BU News Service
Adam Lambert may be known mostly for his stint on season 8 of “American Idol” or his current collaboration with the remaining members of world-famous band “Queen,” but his recently-released fourth album “Velvet” reaffirms the fact that Lambert is more than capable of standing on his own.
“Velvet” showcases Lambert’s versatility as an artist. Those who have been following Lambert since the beginning of his career got a sneak peek of that during his time on “American Idol,” but now it’s on full view for everyone to see. Lambert is a well-rounded performer who is capable of growing and maturing, and “Velvet” screams that message loud and clear.
The album’s titular opening song introduces the sounds to come. “Velvet” has an electronic feel to it and features plenty of synthesized elements, which gives the song a similar vibe to many of the electronic-pop dance songs that are popular on the radio right now.
“Velvet” sounds older and more sophisticated when compared to Lambert’s earlier work. This is to be expected. Lambert was 27 years old when he competed on “American Idol” and when he released his debut album “For Your Entertainment.”

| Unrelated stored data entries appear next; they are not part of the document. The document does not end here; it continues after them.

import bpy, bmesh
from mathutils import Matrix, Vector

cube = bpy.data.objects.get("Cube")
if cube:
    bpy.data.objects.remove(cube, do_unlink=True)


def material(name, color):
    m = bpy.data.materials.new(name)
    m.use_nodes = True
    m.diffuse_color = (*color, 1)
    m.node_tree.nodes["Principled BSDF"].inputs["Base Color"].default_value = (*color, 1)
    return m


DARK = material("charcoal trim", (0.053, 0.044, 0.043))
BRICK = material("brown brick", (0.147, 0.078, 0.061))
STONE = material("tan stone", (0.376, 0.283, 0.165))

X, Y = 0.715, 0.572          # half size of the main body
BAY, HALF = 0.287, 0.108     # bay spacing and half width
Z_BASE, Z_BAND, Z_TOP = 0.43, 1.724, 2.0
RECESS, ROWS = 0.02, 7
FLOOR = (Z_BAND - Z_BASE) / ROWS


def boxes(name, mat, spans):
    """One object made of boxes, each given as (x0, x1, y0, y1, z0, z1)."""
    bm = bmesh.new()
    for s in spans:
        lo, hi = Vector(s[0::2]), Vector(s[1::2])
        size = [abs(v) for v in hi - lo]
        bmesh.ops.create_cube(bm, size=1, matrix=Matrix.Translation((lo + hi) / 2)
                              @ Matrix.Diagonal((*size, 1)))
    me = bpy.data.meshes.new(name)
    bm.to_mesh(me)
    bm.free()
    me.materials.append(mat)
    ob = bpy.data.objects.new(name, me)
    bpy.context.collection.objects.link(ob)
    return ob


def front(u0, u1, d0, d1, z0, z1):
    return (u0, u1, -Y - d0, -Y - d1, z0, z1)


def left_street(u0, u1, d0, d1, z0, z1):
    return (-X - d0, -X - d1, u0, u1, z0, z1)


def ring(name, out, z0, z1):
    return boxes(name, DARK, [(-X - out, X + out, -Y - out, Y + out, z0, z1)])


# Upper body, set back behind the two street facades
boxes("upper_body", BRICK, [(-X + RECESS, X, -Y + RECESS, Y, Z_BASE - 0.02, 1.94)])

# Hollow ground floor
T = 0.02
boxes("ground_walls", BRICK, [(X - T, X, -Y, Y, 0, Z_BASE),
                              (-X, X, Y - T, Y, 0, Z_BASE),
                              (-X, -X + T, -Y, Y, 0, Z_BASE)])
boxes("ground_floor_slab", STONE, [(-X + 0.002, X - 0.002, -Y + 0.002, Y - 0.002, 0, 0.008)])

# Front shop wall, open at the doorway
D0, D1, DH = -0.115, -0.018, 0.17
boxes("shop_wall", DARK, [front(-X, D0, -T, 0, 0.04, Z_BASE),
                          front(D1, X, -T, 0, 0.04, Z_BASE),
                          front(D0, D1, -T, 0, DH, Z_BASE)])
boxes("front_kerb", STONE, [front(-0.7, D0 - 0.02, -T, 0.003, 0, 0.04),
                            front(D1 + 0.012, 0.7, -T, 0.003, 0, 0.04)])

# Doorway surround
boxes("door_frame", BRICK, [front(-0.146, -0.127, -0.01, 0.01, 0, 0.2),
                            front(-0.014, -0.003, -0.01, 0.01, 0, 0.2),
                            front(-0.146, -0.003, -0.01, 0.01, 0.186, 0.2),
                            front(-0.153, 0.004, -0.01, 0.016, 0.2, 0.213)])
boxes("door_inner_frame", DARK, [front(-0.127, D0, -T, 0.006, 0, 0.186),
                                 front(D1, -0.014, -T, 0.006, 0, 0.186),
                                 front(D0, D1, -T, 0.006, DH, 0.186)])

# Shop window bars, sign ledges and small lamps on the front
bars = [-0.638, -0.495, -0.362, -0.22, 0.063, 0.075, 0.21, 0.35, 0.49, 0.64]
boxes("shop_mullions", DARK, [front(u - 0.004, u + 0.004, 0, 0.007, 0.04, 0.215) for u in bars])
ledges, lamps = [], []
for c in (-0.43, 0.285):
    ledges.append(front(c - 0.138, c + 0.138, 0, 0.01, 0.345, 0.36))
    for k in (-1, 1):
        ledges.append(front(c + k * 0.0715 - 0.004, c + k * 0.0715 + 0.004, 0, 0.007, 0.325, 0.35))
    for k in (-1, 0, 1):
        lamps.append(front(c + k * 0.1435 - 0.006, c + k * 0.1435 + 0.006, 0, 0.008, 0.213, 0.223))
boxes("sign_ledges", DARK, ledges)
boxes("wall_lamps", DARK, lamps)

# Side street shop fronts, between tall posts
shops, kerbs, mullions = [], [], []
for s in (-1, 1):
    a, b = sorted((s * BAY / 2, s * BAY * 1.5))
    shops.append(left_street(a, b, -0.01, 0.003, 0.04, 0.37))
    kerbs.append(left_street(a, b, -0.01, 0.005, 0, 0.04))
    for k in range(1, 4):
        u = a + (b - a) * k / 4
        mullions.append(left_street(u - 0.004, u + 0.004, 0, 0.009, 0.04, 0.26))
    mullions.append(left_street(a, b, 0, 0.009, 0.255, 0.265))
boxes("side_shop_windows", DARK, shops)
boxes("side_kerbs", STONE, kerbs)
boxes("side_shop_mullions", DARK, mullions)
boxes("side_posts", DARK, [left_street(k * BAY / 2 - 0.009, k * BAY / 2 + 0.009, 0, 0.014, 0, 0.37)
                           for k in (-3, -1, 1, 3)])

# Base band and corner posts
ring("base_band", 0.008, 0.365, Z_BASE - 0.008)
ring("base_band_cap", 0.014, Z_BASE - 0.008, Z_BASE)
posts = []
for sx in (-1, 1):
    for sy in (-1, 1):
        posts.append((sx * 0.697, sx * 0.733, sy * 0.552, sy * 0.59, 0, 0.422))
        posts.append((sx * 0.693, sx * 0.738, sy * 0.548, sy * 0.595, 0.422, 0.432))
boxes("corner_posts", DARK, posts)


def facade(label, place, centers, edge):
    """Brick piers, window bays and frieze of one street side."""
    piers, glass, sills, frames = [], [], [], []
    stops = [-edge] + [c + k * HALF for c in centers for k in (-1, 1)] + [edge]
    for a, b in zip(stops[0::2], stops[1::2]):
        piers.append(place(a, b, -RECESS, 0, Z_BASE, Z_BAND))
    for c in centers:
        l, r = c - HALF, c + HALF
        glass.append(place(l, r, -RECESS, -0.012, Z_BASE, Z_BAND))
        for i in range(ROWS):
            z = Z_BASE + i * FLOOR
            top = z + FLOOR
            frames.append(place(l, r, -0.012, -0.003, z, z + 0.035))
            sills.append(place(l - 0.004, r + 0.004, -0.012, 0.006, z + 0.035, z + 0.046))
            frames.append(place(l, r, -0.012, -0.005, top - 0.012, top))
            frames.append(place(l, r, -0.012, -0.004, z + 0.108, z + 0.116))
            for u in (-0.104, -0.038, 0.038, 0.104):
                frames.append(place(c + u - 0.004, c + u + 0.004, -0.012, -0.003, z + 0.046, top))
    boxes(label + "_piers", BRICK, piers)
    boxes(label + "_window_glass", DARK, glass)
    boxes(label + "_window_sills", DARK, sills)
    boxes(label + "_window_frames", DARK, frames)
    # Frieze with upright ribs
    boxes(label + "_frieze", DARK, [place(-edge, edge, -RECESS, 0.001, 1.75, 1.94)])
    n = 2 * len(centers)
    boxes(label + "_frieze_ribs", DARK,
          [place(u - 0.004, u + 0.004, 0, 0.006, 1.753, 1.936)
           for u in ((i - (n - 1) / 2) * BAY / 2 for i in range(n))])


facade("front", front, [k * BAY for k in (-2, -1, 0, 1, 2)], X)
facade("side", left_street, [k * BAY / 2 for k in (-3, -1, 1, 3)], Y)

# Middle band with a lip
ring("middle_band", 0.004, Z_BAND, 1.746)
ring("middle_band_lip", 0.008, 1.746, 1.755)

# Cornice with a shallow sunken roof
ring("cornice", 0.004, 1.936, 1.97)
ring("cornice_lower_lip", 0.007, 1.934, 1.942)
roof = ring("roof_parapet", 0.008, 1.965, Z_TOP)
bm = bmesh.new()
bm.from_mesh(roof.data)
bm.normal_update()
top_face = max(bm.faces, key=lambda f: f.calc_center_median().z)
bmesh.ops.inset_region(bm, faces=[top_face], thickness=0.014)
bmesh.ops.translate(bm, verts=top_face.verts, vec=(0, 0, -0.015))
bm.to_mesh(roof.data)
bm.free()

That album was energetic, powerful and had a bit of a punch to it. With “Velvet,” the listeners can hear that Lambert has matured as a person and an artist over the past decade. His work is still undeniably impressive, but it feels more chilled out, and the opening track sets this tone wonderfully.
On the cover art for “Velvet,” Lambert dons an elaborate purple and green outfit reminiscent of Prince. This proves to be fitting, as “Velvet” has some Prince-sounds influencing it. One song where this is prevalent is “Stranger You Are,” the album’s third track, with electronic elements and a vocal line reminiscent of Prince’s “When Doves Cry” or “I Would Die 4 U.”
Although most of the album feels electronic and synthesized, “Closer to You” is a break from this pattern. With an opening that features straight piano with no electronics or any fancy synthesized effects, it feels almost like a modern-day power ballad, worlds away from the rest of “Velvet.” The instrumentation, the backing vocals and even the lyrics make “Closer to You” sound like a parallel to Aerosmith’s “I Don’t Want to Miss a Thing” with a 21st-century flair.
“Feel Something,” the album’s final track, is a concluding sentence. It wraps up “Velvet” and brings it to a fitting close, featuring elements that keep the listener engaged until the last second. The synthesized backing vocals create an ensemble feeling that would normally be found in musical theatre, which sets Lambert up as the main character singing one final song as a finale. It’s the perfect way to close out the album.
“Velvet” by Adam Lambert was released March 20.